If you bake a cake, you need all kinds of ingredients, like flour, butter, sugar and eggs. You can’t make something from nothing! Likewise, when life first emerged on our planet, it needed its own ingredients. Some of those, like carbon and oxygen, are readily available in the universe. But for other ingredients of life, it’s not so clear where they come from. One of those ingredients is phosphorous.

Phosphorous is an important part of DNA – the fundamental molecule of all living organisms. Every single cell in your body contains countless DNA molecules, and they all contain phosphorous. But where did the phosphorous come from, and how did it arrive here on Earth?

Using observations of ALMA and of the European space probe Rosetta, astronomers are now beginning to find the answer to that question. In a sense, they have traced back the history of the phosphorous in our bodies.

Phosphorous is produced by nuclear reactions in the interiors of stars. At the end of their lives, stars shed their outer layers, or they explode altogether. As a result, the phosphorous atoms are blown into space. ALMA has now discovered that they can team up with oxygen atoms to form molecules of phosphorous monoxide.

According to the observations of ALMA, these molecules form under the influence of energetic radiation and shock waves from young, massive stars. These stars blow out empty regions in the surrounding clouds of gas and dust. The phosphorous monoxide molecules form preferentially on the inner walls of these empty regions.

ALMA also revealed that phosphorous monoxide is the most abundant phosphorous-bearing molecule in the universe. So how did it finally arrive on Earth? That’s where the observations of Rosetta came in. The European spacecraft carried out close-up studies of a comet in our own solar system.

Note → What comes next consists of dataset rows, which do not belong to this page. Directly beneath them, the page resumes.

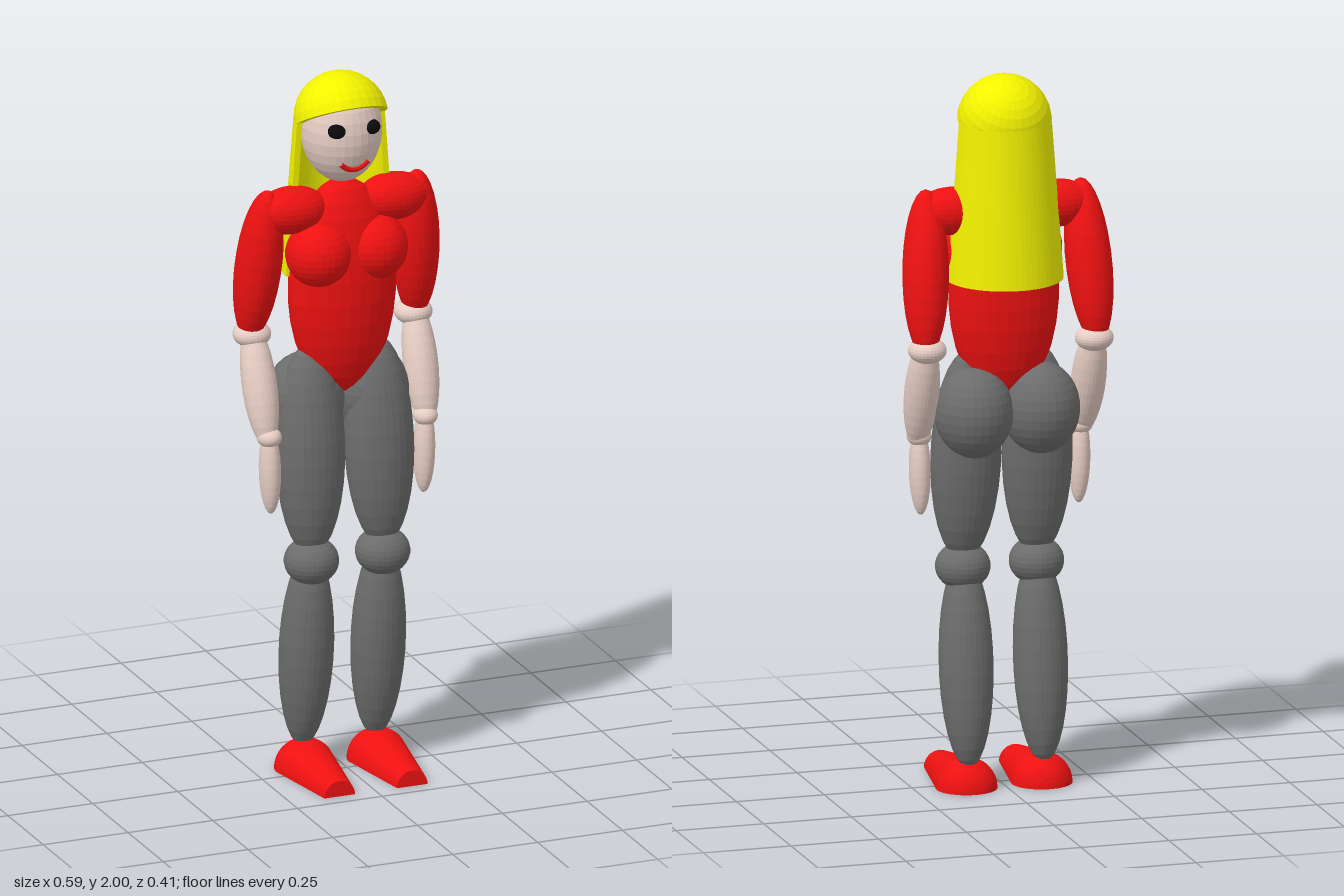
import * as THREE from 'three';

const mat = (color, side = THREE.FrontSide) =>
  new THREE.MeshStandardMaterial({ color, flatShading: true, side });
const RED = mat(0xee1111), GREY = mat(0x6c6c6c), SKIN = mat(0xe6cdc4), BLACK = mat(0x0a0a0a);
const YELLOW = mat(0xf2f200, THREE.DoubleSide), SHOE = mat(0xee1111, THREE.DoubleSide);
const UP = new THREE.Vector3(0, 1, 0);
const HEAD = { c: [0, 1.84, -0.042], r: [0.112, 0.15, 0.115] };

function add(parent, name, geometry, material) {
  const mesh = new THREE.Mesh(geometry, material);
  mesh.name = name;
  parent.add(mesh);
  return mesh;
}

// Ellipsoid from centre and radii
function blob(parent, name, material, c, r) {
  const geo = new THREE.SphereGeometry(1, 30, 15).scale(...r);
  const mesh = add(parent, name, geo, material);
  mesh.position.set(...c);
  return mesh;
}

// Ellipsoid stretched between two points
function limb(parent, name, material, a, b, rx, rz) {
  const p = new THREE.Vector3(...a), q = new THREE.Vector3(...b);
  const axis = p.clone().sub(q);
  const mid = p.clone().add(q).multiplyScalar(0.5);
  const mesh = blob(parent, name, material, mid.toArray(), [rx, axis.length() / 2, rz]);
  mesh.quaternion.setFromUnitVectors(UP, axis.normalize());
  return mesh;
}

// Half-round shoe: quarter-sphere heel and a half cone running to the toe
function shoe(parent, name, x) {
  const profile = [];
  for (let i = 0; i <= 8; i++) {
    const t = (i / 8) * Math.PI / 2;
    profile.push(new THREE.Vector2(0.085 * Math.sin(t), -0.085 * Math.cos(t)));
  }
  profile.push(new THREE.Vector2(0.045, 0.246), new THREE.Vector2(0, 0.246));
  const group = new THREE.Group();
  group.name = name;
  add(group, 'shoeUpper', new THREE.LatheGeometry(profile, 16, Math.PI / 2, Math.PI).rotateX(Math.PI / 2), SHOE);
  const mirrored = profile.slice(1, -1).reverse().map(p => new THREE.Vector2(-p.x, p.y));
  const outline = new THREE.Shape([...profile, ...mirrored]);
  add(group, 'sole', new THREE.ShapeGeometry(outline).rotateX(Math.PI / 2), SHOE);
  group.position.set(x, 0, -0.04);
  parent.add(group);
}

function addHead(parent) {
  blob(parent, 'head', SKIN, HEAD.c, HEAD.r);
  for (const s of [1, -1])
    blob(parent, s > 0 ? 'leftEye' : 'rightEye', BLACK, [s * 0.05, 1.867, 0.05], [0.026, 0.021, 0.023]);

  // Smile follows the surface of the face
  const pts = [];
  for (let i = -4; i <= 4; i++) {
    const x = i * 0.01, y = 1.75 + 0.021 * (i / 4) ** 2;
    const k = 1 - (x / HEAD.r[0]) ** 2 - ((y - HEAD.c[1]) / HEAD.r[1]) ** 2;
    pts.push(new THREE.Vector3(x, y, HEAD.c[2] + HEAD.r[2] * Math.sqrt(k)));
  }
  add(parent, 'mouth', new THREE.TubeGeometry(new THREE.CatmullRomCurve3(pts), 16, 0.008, 8), RED);
}

function addHair(parent) {
  // Tilted half-sphere cap
  const cap = new THREE.Group();
  cap.name = 'hairCap';
  add(cap, 'capDome', new THREE.SphereGeometry(0.13, 30, 8, 0, Math.PI * 2, 0, Math.PI / 2), YELLOW);
  add(cap, 'capRim', new THREE.CircleGeometry(0.13, 30).rotateX(Math.PI / 2), YELLOW);
  cap.position.set(0, 1.87, -0.043);
  cap.rotation.x = -Math.PI / 6;
  parent.add(cap);

  // Long hair: half ring that narrows upward
  const h = 0.44, ring = new THREE.Shape();
  ring.absarc(0, 0, 0.162, 0, Math.PI, false);
  ring.absarc(0, 0, 0.142, Math.PI, 0, true);
  const geo = new THREE.ExtrudeGeometry(ring, { depth: h, bevelEnabled: false, curveSegments: 16 });
  geo.rotateX(-Math.PI / 2);
  const p = geo.attributes.position;
  for (let i = 0; i < p.count; i++) {
    const k = 1 - 0.2 * p.getY(i) / h;
    p.setXYZ(i, p.getX(i) * k, p.getY(i), p.getZ(i) * k);
  }
  geo.computeVertexNormals();
  add(parent, 'longHair', geo, YELLOW).position.set(0, 1.43, -0.043);
}

export function createModel() {
  const model = new THREE.Group();
  model.name = 'figure';
  addHead(model);
  addHair(model);
  blob(model, 'torso', RED, [0, 1.39, -0.037], [0.155, 0.31, 0.1]);

  for (const s of [1, -1]) {
    const side = s > 0 ? 'left' : 'right';
    // Chest and arm
    blob(model, side + 'Breast', RED, [s * 0.082, 1.5, -0.003], [0.092, 0.093, 0.093]);
    blob(model, side + 'Shoulder', RED, [s * 0.15, 1.625, -0.035], [0.105, 0.066, 0.066]);
    limb(model, side + 'UpperArm', RED, [s * 0.22, 1.69, -0.03], [s * 0.245, 1.24, -0.11], 0.063, 0.072);
    blob(model, side + 'Elbow', SKIN, [s * 0.238, 1.256, -0.103], [0.053, 0.036, 0.054]);
    limb(model, side + 'Forearm', SKIN, [s * 0.24, 1.29, -0.105], [s * 0.235, 0.96, 0.005], 0.048, 0.05);
    blob(model, side + 'Wrist', SKIN, [s * 0.23, 0.99, 0], [0.034, 0.028, 0.04]);
    limb(model, side + 'Hand', SKIN, [s * 0.23, 1.02, 0], [s * 0.225, 0.767, 0], 0.029, 0.038);
    // Hip, leg and foot
    blob(model, side + 'Buttock', GREY, [s * 0.095, 1.063, -0.07], [0.108, 0.128, 0.112]);
    limb(model, side + 'Thigh', GREY, [s * 0.098, 1.23, -0.035], [s * 0.105, 0.63, 0], 0.098, 0.085);
    blob(model, side + 'Knee', GREY, [s * 0.105, 0.615, 0], [0.076, 0.066, 0.075]);
    limb(model, side + 'Calf', GREY, [s * 0.105, 0.64, -0.005], [s * 0.107, 0.06, -0.062], 0.075, 0.078);
    shoe(model, side + 'Shoe', s * 0.107);
  }
  return model;
}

Comets are the icy building blocks of planets. Rosetta discovered that the nucleus of comet 67P contains molecules of phosphorous monoxide. Apparently, when the Sun was born, these molecules became trapped in the first, frozen clumps of matter that formed in the outer parts of the surrounding disk.

So here’s the story. Phosphorous monoxide molecules form in interstellar space, in the neighborhood of massive stars. They become part of the clouds of gas and dust that give birth to stars like our own Sun. These stars are surrounded by flat, rotating disks from which planets are eventually born. The phosphorous monoxide molecules get trapped in icy comets that clump together in the outer parts of these disks.

Finally, when comets crash into newborn planets, the phosphorous ends up on those planets, including on our own Earth. There, it is available as an ingredient for living organisms like you and me!


ALMA studied the distribution of phosphorous-bearing molecules in a nebula known as AFGL5142. In this huge cloud of gas and dust, new massive stars are forming. ALMA found two phosphorous-bearing molecules: phosphorous monoxide (abbreviated as PO) and phosphorous nitride (PN). PO molecules turned out to be the most abundant. The European Space Agency’s Rosetta spacecraft visited a comet known as 67P/Churyumov-Gerasimenko (named after its two discoverers) and used its ROSINA instrument to study the composition of the comet. 67P also turned out to contain phosphorous monoxide molecules. If the same is true for comets in general, cometary impacts may have seeded the Earth with phosphorous, one of the building blocks of life.


The study of phosphorous-bearing molecules in space and in comets was carried out by a large international team of astronomers and space scientists, led by Victor Rivilla of the Arcetri Asstrophysical Observatory in Italy and Kathrin Altwegg of the University of Bern in Switzerland. Victor and Kathrin worked together with eleven colleagues from many European countries, and with the science team that operated the ROSINA instrument on the Rosetta spacecraft. The team published their results in the Monthly Notices of the Royal Astronomical Society.

Check this in ALMA site